[3] ‘Developmentalism’ is a term referred to the New Order’s capitalist-oriented development programs that is very popular words amongst the NGO and social movement activists in Indonesia. The meaning and concept derive mainly from Foucaultian criticism of global development in Wolfgang Sachs’s edited book, The Development Dictionary: A Guide to Knowledge as Power (1992).
[4] Law No. 5/1960 on The Principle of Agrarian
[5] Project of Management Unit (PMU) also commonly is called Division of Project Officer (Unit Pelaksana Proyek/UPP). This UPP Program started in 1973-1994 with the project’s name: Project of Tea Small Enterprises and National Private Big Estate (Proyek Pengembangan Teh Rakyat dan Perkebunan Besar Swasta Nasional/P2TRSN), North Sumatra Small Plantation Project (Proyek Perkebunan Rakyat Sumatera Utara/P3RSU), and Lampung Clove Development Project (Proyek Pengembangan Cengkeh Lampung/PPCL).
[6] It is the reasons why in between 1980-1987 around US$ 3.5 billion of community fund invested to tree crops small scale scheme. Less than a half of them as a foreign funded project (Tabor, 1994, p. 227) that derived from the foreign debt that given by multilateral institutions, such as World Bank and Asian Development Bank (ADB).
[7] Article no. 47, Law No. 18/2004.
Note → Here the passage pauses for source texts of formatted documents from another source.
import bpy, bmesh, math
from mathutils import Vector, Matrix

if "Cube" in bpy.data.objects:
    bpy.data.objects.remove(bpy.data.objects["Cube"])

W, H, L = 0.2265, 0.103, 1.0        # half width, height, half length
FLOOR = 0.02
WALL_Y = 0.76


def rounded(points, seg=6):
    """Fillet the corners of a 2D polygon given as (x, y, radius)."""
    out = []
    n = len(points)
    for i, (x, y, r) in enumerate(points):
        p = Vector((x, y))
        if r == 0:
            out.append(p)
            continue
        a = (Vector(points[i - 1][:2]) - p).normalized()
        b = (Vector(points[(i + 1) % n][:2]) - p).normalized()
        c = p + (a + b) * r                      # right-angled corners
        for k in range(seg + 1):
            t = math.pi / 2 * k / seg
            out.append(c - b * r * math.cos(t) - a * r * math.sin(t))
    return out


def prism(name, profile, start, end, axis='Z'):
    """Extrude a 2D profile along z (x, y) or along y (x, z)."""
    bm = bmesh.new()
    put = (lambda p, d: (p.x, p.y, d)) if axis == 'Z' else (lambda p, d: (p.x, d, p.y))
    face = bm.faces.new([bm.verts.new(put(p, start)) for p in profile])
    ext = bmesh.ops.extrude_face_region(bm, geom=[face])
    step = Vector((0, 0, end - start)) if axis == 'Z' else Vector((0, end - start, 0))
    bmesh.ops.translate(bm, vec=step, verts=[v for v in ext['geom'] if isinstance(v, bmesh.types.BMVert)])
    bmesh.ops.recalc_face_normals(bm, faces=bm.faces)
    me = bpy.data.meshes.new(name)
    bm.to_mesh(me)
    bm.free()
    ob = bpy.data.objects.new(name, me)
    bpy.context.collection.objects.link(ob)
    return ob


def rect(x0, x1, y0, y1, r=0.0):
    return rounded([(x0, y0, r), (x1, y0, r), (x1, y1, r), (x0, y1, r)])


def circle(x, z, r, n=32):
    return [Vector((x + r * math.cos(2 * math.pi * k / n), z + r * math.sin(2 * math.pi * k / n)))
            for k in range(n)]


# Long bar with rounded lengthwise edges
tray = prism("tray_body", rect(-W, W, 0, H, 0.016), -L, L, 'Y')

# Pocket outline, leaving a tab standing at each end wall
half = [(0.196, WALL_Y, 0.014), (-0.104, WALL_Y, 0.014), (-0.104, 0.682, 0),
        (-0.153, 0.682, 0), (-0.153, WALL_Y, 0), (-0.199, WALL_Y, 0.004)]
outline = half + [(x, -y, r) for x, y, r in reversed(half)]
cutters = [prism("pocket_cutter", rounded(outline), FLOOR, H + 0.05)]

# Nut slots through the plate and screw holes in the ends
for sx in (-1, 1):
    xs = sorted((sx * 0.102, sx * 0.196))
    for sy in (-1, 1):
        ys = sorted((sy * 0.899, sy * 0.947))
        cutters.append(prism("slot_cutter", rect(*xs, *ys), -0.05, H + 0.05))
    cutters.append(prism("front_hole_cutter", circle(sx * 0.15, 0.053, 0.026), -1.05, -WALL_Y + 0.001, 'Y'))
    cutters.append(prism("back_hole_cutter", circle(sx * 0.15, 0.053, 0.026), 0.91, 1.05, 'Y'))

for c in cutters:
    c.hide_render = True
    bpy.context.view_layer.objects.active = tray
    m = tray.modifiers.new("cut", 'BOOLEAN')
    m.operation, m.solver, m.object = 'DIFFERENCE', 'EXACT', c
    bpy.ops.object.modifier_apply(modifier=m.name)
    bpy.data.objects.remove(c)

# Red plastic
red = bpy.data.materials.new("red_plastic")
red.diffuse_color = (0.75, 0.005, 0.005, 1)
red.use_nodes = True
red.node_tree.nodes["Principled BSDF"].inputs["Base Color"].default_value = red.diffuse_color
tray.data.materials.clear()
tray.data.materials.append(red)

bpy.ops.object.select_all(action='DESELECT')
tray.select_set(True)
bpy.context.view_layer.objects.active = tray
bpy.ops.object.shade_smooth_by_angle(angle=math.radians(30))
[8] Tumpang Sari is one of collaboration working method for limited period that farmers can entails in cash crops agriculture activities in between the young tree crops. In this context, the farmers have a collaboration with the plantation estates, which is possibly to plant with contractual method within the main crops that planted by the estates, they are also maintaining the estates plant as a compulsory.